Google Glass is off to a rocky start in the UK with cinemas now banning the headsets from their theaters just a few days after regulators laid out how Glass will have to adhere to data laws.
Vue, one of the largest cinema chains in the UK, and the Cinema Exhibitors’ Association have outlined the ban and their reasons, stating that piracy is the main reason behind the move, much like the similar ban seen in the US.
Chief executive of the Cinema Exhibitors’ Association, Phil Clapp made the CEA’s feelings clear on Glass saying “Customers will be requested not to wear these into cinema auditoriums, whether the film is playing or not.”
There has already been an incident in a theater in London where one patron was asked to remove his headset. There is a small light on the hardware that lights up when recording but cinema staff could not determine for sure if it was recording or not and simply asked him to remove it. Google Glass can only record about 45 minutes of video before powering down, which means it’s unlikely that one person could film a full movie.

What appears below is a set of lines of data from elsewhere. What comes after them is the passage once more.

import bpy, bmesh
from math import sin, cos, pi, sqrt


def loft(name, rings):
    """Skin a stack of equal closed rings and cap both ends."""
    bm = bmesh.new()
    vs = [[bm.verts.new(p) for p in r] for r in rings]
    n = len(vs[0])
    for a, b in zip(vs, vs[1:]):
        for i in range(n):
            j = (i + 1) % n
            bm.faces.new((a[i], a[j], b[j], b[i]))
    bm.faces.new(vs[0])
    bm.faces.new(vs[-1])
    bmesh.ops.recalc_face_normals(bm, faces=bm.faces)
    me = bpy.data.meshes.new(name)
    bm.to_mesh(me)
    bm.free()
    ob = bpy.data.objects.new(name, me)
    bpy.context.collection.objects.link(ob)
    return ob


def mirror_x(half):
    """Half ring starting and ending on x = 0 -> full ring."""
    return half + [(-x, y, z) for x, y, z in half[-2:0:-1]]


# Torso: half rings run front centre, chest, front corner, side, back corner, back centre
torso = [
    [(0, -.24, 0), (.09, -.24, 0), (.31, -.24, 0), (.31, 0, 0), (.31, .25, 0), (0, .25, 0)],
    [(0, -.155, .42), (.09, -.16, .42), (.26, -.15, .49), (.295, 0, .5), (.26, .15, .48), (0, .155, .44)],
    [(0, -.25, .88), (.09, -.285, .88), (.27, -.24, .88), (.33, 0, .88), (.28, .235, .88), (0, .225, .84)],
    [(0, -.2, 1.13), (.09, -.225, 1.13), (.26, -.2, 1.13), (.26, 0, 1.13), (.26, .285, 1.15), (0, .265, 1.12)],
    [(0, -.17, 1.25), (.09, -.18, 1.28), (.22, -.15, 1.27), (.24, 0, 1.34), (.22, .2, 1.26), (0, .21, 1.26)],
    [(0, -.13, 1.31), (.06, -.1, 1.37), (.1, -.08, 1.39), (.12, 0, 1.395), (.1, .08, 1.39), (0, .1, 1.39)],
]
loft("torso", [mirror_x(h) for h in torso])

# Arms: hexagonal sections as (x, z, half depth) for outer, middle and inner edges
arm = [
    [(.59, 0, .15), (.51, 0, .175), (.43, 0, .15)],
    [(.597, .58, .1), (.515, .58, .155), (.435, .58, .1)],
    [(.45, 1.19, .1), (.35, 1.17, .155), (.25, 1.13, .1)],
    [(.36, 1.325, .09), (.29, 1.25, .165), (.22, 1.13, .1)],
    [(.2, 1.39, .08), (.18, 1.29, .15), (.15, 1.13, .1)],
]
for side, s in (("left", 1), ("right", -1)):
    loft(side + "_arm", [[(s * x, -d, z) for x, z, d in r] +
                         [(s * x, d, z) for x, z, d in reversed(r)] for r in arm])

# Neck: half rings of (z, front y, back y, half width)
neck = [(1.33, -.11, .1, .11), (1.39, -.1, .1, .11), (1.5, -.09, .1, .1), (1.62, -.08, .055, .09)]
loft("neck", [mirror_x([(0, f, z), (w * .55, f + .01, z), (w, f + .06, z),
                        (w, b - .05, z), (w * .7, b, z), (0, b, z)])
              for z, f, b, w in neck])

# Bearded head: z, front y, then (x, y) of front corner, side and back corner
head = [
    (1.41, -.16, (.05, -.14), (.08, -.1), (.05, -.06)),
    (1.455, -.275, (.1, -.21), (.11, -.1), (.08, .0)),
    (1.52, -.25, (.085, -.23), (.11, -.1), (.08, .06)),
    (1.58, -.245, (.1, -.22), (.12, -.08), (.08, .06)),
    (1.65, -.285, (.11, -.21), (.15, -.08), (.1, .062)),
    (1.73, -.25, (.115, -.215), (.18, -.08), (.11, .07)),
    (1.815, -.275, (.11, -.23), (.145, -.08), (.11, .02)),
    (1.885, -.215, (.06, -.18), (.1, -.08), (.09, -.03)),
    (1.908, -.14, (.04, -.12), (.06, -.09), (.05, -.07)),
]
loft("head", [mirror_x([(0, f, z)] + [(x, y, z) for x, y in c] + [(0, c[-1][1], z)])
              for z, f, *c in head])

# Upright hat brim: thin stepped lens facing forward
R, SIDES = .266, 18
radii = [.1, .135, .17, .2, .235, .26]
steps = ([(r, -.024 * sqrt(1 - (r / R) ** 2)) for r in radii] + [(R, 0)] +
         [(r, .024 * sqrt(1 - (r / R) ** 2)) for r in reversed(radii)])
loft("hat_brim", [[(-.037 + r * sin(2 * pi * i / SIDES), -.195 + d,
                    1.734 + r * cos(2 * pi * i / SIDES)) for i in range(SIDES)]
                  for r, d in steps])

Other cinema and theater chains say they are considering options for dealing with Glass. Really Useful Group, the theater and film production company of Andrew Lloyd Webber said that it will “evaluate the implications, especially with regard to the effect on the cast, creative team and members of the public.”
The filming function on Google Glass continues to irk many privacy advocates as it is often possible to film someone without their knowledge or consent.

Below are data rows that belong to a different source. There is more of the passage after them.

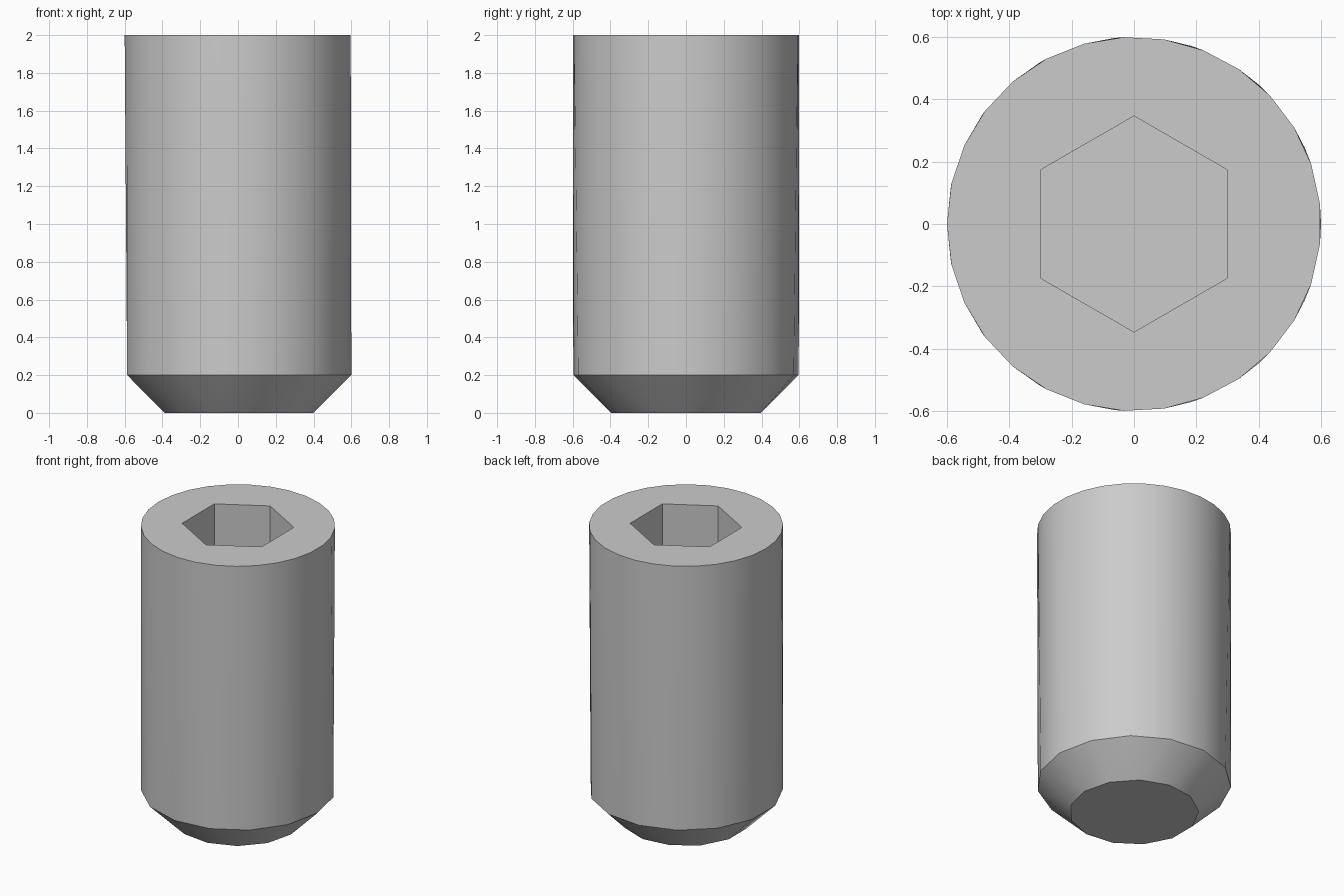
import bpy
import bmesh
from math import cos, sin, pi, radians

cube = bpy.data.objects.get("Cube")
if cube:
    bpy.data.objects.remove(cube, do_unlink=True)

SOCKET_RADIUS = 0.3464
SOCKET_FLOOR = 1.3

steel = bpy.data.materials.new("grey_steel")
steel.use_nodes = True
colour = (0.6, 0.6, 0.6, 1.0)
steel.diffuse_color = colour
steel.node_tree.nodes["Principled BSDF"].inputs["Base Color"].default_value = colour

bm = bmesh.new()


def ring(radius, z, sides, start=0.0):
    """Add a ring of vertices at height z."""
    angles = [start + 2 * pi * i / sides for i in range(sides)]
    return [bm.verts.new((radius * cos(a), radius * sin(a), z)) for a in angles]


# Cylindrical body with a chamfered lower end
tip = ring(0.4, 0.0, 13)
shoulder = ring(0.6, 0.2, 15)
rim = ring(0.6, 2.0, 29, pi)
bmesh.ops.convex_hull(bm, input=tip + shoulder + rim)

# Single flat face for the tip, open top
bm.normal_update()
top = [f for f in bm.faces if all(v.co.z > 1.99 for v in f.verts)]
bmesh.ops.delete(bm, geom=top, context='FACES_ONLY')
inner = [e for e in bm.edges if not e.link_faces]
bmesh.ops.delete(bm, geom=inner, context='EDGES')
base = [f for f in bm.faces if all(v.co.z < 0.01 for v in f.verts)]
bmesh.ops.dissolve_faces(bm, faces=base)

# Hexagonal socket walls and floor
mouth = ring(SOCKET_RADIUS, 2.0, 6, pi / 6)
floor = ring(SOCKET_RADIUS, SOCKET_FLOOR, 6, pi / 6)
for i in range(6):
    j = (i + 1) % 6
    bm.faces.new((mouth[i], mouth[j], floor[j], floor[i]))
bm.faces.new(floor)

# Flat top face around the socket
border = [e for e in bm.edges if len(e.link_faces) == 1]
bmesh.ops.triangle_fill(bm, edges=border, use_beauty=True, normal=(0, 0, 1))
bmesh.ops.recalc_face_normals(bm, faces=bm.faces[:])

mesh = bpy.data.meshes.new("set_screw")
bm.to_mesh(mesh)
bm.free()
mesh.materials.append(steel)
screw = bpy.data.objects.new("set_screw", mesh)
bpy.context.collection.objects.link(screw)

# Smooth sides with crisp rims
for obj in bpy.context.selected_objects:
    obj.select_set(False)
screw.select_set(True)
bpy.context.view_layer.objects.active = screw
bpy.ops.object.shade_smooth_by_angle(angle=radians(32))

Last week the UK’s Information Commissioner’s Office, an independent regulator, made it clear that the use of Google Glass must fall in line with the country’s Data Protection Act.